The Israeli government is hoping YouTube and Twitter can help restore its reputation after a botched raid on a Gaza-bound flotilla killed nine people. Don’t get your hopes up, Bibi. There’s only so much a technological tactic can do after such a big strategic blunder. Besides, the folks on those ships had camera phones, too.
Every few hours, the Israeli Defense Forces are uploading to YouTube a new video meant to demonstrate that their troops acted responsibly — and that the people in the “Free Gaza” flotilla were the hostile ones.
At around 10 p.m. local time Monday night, it was footage taken by IDF naval boat showing the passengers beating up Israeli troops. An hour later, it was a clip of the “knives, slingshots, rocks, smoke bombs, metal rods, improvised sharp metal objects, sticks and clubs” found on board the Mavi Marmara. About two hours ago, the IDF showed how it was unloading “humanitarian cargo” from the ships and into Gaza. In between, the IDF is providing a stream of Twitter updates and blog posts to reinforce its position.

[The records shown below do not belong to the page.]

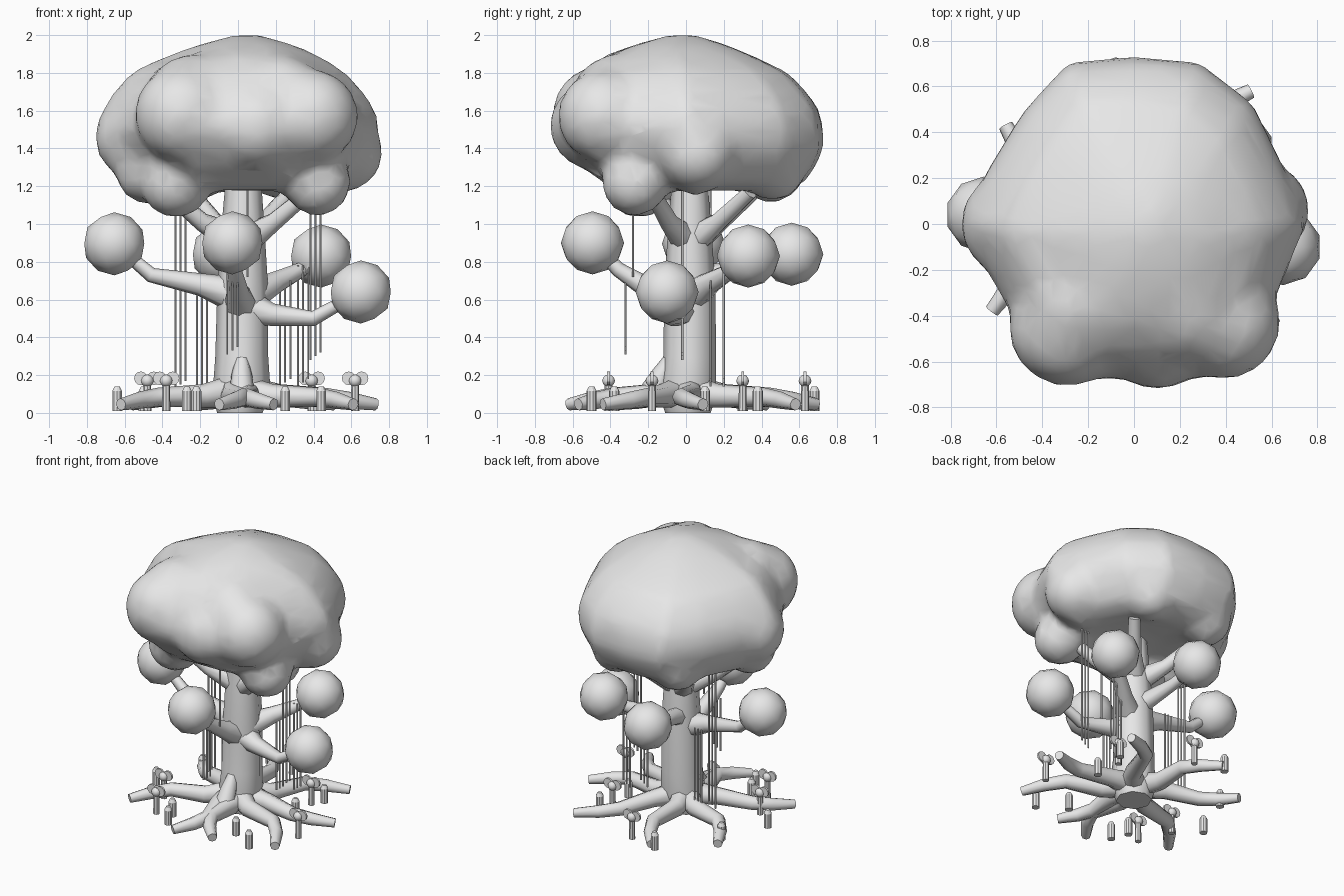
import bpy, bmesh, math
from mathutils import Vector, Matrix

old = bpy.data.objects.get("Cube")
if old:
    bpy.data.objects.remove(old, do_unlink=True)

GREY = (0.8, 0.8, 0.8, 1.0)
mat = bpy.data.materials.new("plain grey")
mat.use_nodes = True
mat.diffuse_color = GREY
mat.node_tree.nodes["Principled BSDF"].inputs["Base Color"].default_value = GREY


def finish(ob, angle=50):
    """Turn curves and modifiers into mesh, give it the material and shading."""
    bpy.ops.object.select_all(action='DESELECT')
    ob.select_set(True)
    bpy.context.view_layer.objects.active = ob
    bpy.ops.object.convert(target='MESH')
    ob = bpy.context.object
    ob.data.materials.clear()
    ob.data.materials.append(mat)
    bpy.ops.object.shade_smooth_by_angle(angle=math.radians(angle))


def mesh_object(name, bm):
    me = bpy.data.meshes.new(name)
    bm.to_mesh(me)
    bm.free()
    ob = bpy.data.objects.new(name, me)
    bpy.context.collection.objects.link(ob)
    return ob


def tube(name, points, radii):
    """Tapered limb along a bent path."""
    cu = bpy.data.curves.new(name, 'CURVE')
    cu.dimensions = '3D'
    cu.bevel_depth = 1.0
    cu.bevel_resolution = 2
    cu.use_fill_caps = True
    sp = cu.splines.new('POLY')
    sp.points.add(len(points) - 1)
    for p, co, r in zip(sp.points, points, radii):
        p.co = (*co, 1)
        p.radius = r
    ob = bpy.data.objects.new(name, cu)
    bpy.context.collection.objects.link(ob)
    finish(ob)


def add_ball(bm, centre, r, sub=2):
    bmesh.ops.create_icosphere(bm, subdivisions=sub, radius=r,
                               matrix=Matrix.Translation(centre))


def add_rod(bm, base, height, r1, r2, sides=8):
    m = Matrix.Translation(Vector(base) + Vector((0, 0, height / 2)))
    bmesh.ops.create_cone(bm, cap_ends=True, segments=sides, radius1=r1, radius2=r2,
                          depth=height, matrix=m)


def add_loft(bm, outline, rings):
    """Closed body: the polar outline scaled at each height (z, scale, shift in x, y)."""
    n = len(outline)
    loops = []
    for z, s, dx, dy in rings:
        loops.append([bm.verts.new((s * r * math.cos(k * math.tau / n) + dx,
                                    s * r * math.sin(k * math.tau / n) + dy, z))
                      for k, r in enumerate(outline)])
    for a, b in zip(loops, loops[1:]):
        for k in range(n):
            bm.faces.new((a[k], a[k - 1], b[k - 1], b[k]))
    bm.faces.new(loops[0])
    bm.faces.new(reversed(loops[-1]))
    bmesh.ops.recalc_face_normals(bm, faces=bm.faces[:])


# Canopy: a broad six-cornered crown fused with a few bulges
bm = bmesh.new()
add_loft(bm, [.755, .7, .74, .76, .73, .76, .69, .68, .75, .67, .68, .74, .68, .74, .74, .7],
         [(2.0, .1, .05, -.02), (1.945, .36, .04, -.04), (1.88, .57, .02, -.04),
          (1.8, .77, 0, -.02), (1.7, .89, 0, -.01), (1.6, .97, 0, 0), (1.5, 1, 0, 0),
          (1.4, .96, 0, .03), (1.3, .87, 0, .05), (1.21, .74, 0, .08),
          (1.17, .55, 0, .06), (1.21, .25, 0, 0)])
for x, y, z, r in [(-.29, -.45, 1.58, .26), (.1, -.49, 1.52, .235), (.39, -.43, 1.57, .25),
                   (-.24, -.34, 1.64, .26), (.22, -.36, 1.64, .26), (0, -.3, 1.67, .26),
                   (.56, .06, 1.38, .21), (-.53, 0, 1.46, .23), (.1, .5, 1.52, .22),
                   (.42, -.27, 1.22, .18), (-.33, -.25, 1.22, .19),
                   (-.47, -.07, 1.28, .18), (.24, .46, 1.29, .17), (-.24, .45, 1.29, .18),
                   (.5, .05, 1.31, .16)]:
    add_ball(bm, (x, y, z), r, 3)
canopy = mesh_object("canopy", bm)
rm = canopy.modifiers.new("fuse", 'REMESH')
rm.mode = 'VOXEL'
rm.voxel_size = .035
sm = canopy.modifiers.new("soften", 'SMOOTH')
sm.factor = .5
sm.iterations = 9
dec = canopy.modifiers.new("simplify", 'DECIMATE')
dec.ratio = .2
finish(canopy, 60)

# Trunk with a slight foot, and a ridge at the front
tube("trunk", [(.01, .01, 0), (.01, .01, .06), (.02, .01, .16), (.02, .02, .3),
               (.025, .02, .65), (.025, .02, .9), (.03, .02, 1.35)],
     [.12, .14, .15, .14, .135, .12, .085])
tube("front_ridge", [(.02, -.08, .3), (.02, -.13, .2), (.02, -.19, .09)], [.03, .055, .07])

# Roots: each leaves the foot, bends and tapers towards its end
root_ends = [(-.62, -.38), (-.1, -.62), (.19, -.57), (.61, -.44),
             (.73, .09), (.51, .58), (-.2, .69), (-.56, .43)]
for i, (x, y) in enumerate(root_ends):
    bend = .09 if i % 2 else -.08
    side = Vector((-y, x, 0)).normalized() * bend
    end = Vector((x, y, .045))
    tube("root", [(0, 0, .12), (x * .3, y * .3, .09),
                  end * .62 + side + Vector((0, 0, .055)),
                  end * .8 + side * .7 + Vector((0, 0, .03)), end],
         [.09, .062, .05, .045, .032])

# Side branches, each carrying a round leaf ball
limbs = [((-.655, .04, .895), [(0, 0, .62), (-.2, .02, .68), (-.46, .03, .73)]),
         ((-.03, -.495, .9), [(.02, 0, .55), (0, -.17, .64), (-.02, -.36, .76)]),
         ((.44, .33, .83), [(.03, 0, .6), (.2, .13, .69), (.34, .25, .76)]),
         ((-.08, .56, .84), [(.02, 0, .66), (-.01, .13, .73), (-.05, .35, .77)]),
         ((.65, -.1, .64), [(.03, 0, .57), (.18, -.04, .52), (.4, -.08, .5)])]
for centre, path in limbs:
    tube("side_branch", path + [centre], [.1, .06, .04, .03])
    bm = bmesh.new()
    add_ball(bm, centre, .167)
    finish(mesh_object("leaf_ball", bm))

# Upper branches that reach into the canopy
for x, y in [(-.38, -.15), (.38, -.18), (.28, .34), (-.25, .36)]:
    tube("upper_branch", [(.02, .02, .9), (x * .5, y * .5, 1.01), (x, y, 1.17)],
         [.09, .05, .04])

# Hanging vines in groups of three: x, y, bottom, top
bm = bmesh.new()
for x, y, z0, z1 in [(-.305, .13, .13, 1.2), (-.19, .13, .11, .68), (-.03, -.32, .31, .7),
                     (.25, .13, .14, .7), (.345, .2, .14, .78), (.41, -.02, .28, 1.2)]:
    for k in (-1, 0, 1):
        rise = (k + 1) * .02
        add_rod(bm, (x + k * .027, y, z0 + rise), z1 - z0 - rise, .006, .006, 6)
add_rod(bm, (.05, -.28, .72), .5, .006, .006, 6)
finish(mesh_object("hanging_vines", bm))

# Round-topped posts around the roots
for x, y in [(-.22, -.5), (-.27, -.38), (-.64, -.04), (.25, -.38), (.44, -.5),
             (.4, .1), (.44, .38), (-.5, .3), (-.22, .68)]:
    bm = bmesh.new()
    add_rod(bm, (x, y, .01), .105, .027, .027, 10)
    add_rod(bm, (x, y, .115), .025, .027, .014, 10)
    finish(mesh_object("post", bm), 30)

# Little plants: a stem, a bead and two flat round leaves
for x, y in [(-.38, -.41), (-.48, -.18), (.62, -.18), (.39, .3), (0, .63)]:
    bm = bmesh.new()
    add_rod(bm, (x, y, .01), .15, .022, .02)
    add_ball(bm, (x, y, .17), .034)
    for s in (-1, 1):
        m = Matrix.Translation((x + s * .034, y, .183)) @ Matrix.Rotation(math.pi / 2, 4, 'X')
        bmesh.ops.create_cone(bm, cap_ends=True, segments=12, radius1=.036, radius2=.036,
                              depth=.014, matrix=m)
    finish(mesh_object("little_plant", bm), 30)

But no one — not even the Israeli military — seems to think it’ll make much of a difference in the international tide of ill will following the raid. "We know one thing for sure, in the media we are going to lose the war anyhow," Shlomo Dror, a spokesman for Israel’s Defense Ministry, told the Christian Science Monitor. “It doesn’t matter what we do.”
Dror might be right. But that doesn't mean Israel can afford to sit out the PR fight, especially when Hezbollah and Hamas are so adept at explioting suffering.
The IDF's use of new media gadgets is a 180 degree turnaround from prior PR disasters -- snafus that could have easily been avoided with a combat cameraman and a Twitter feed. In the immediate aftermath of the flotilla pacification, IDF spokespeople flooded YouTube and Twitter with videos, metrics and data (like how much aid moves into Gaza daily via Israeli checkpoints), and even directly contradicted some of the more virulent anti-Israel propaganda inundating cyberspace. This wasn't insignificant. Had the IDF failed to publish the video of their commandos being attacked by murderous activists (swiftly posted by McCormack here on the blog hours after the ship's seizure), the current narrative could have been completely different.
Savvy PR utilization can be a game changer, and I think -- at least in the this instance -- the IDF has finally wised up.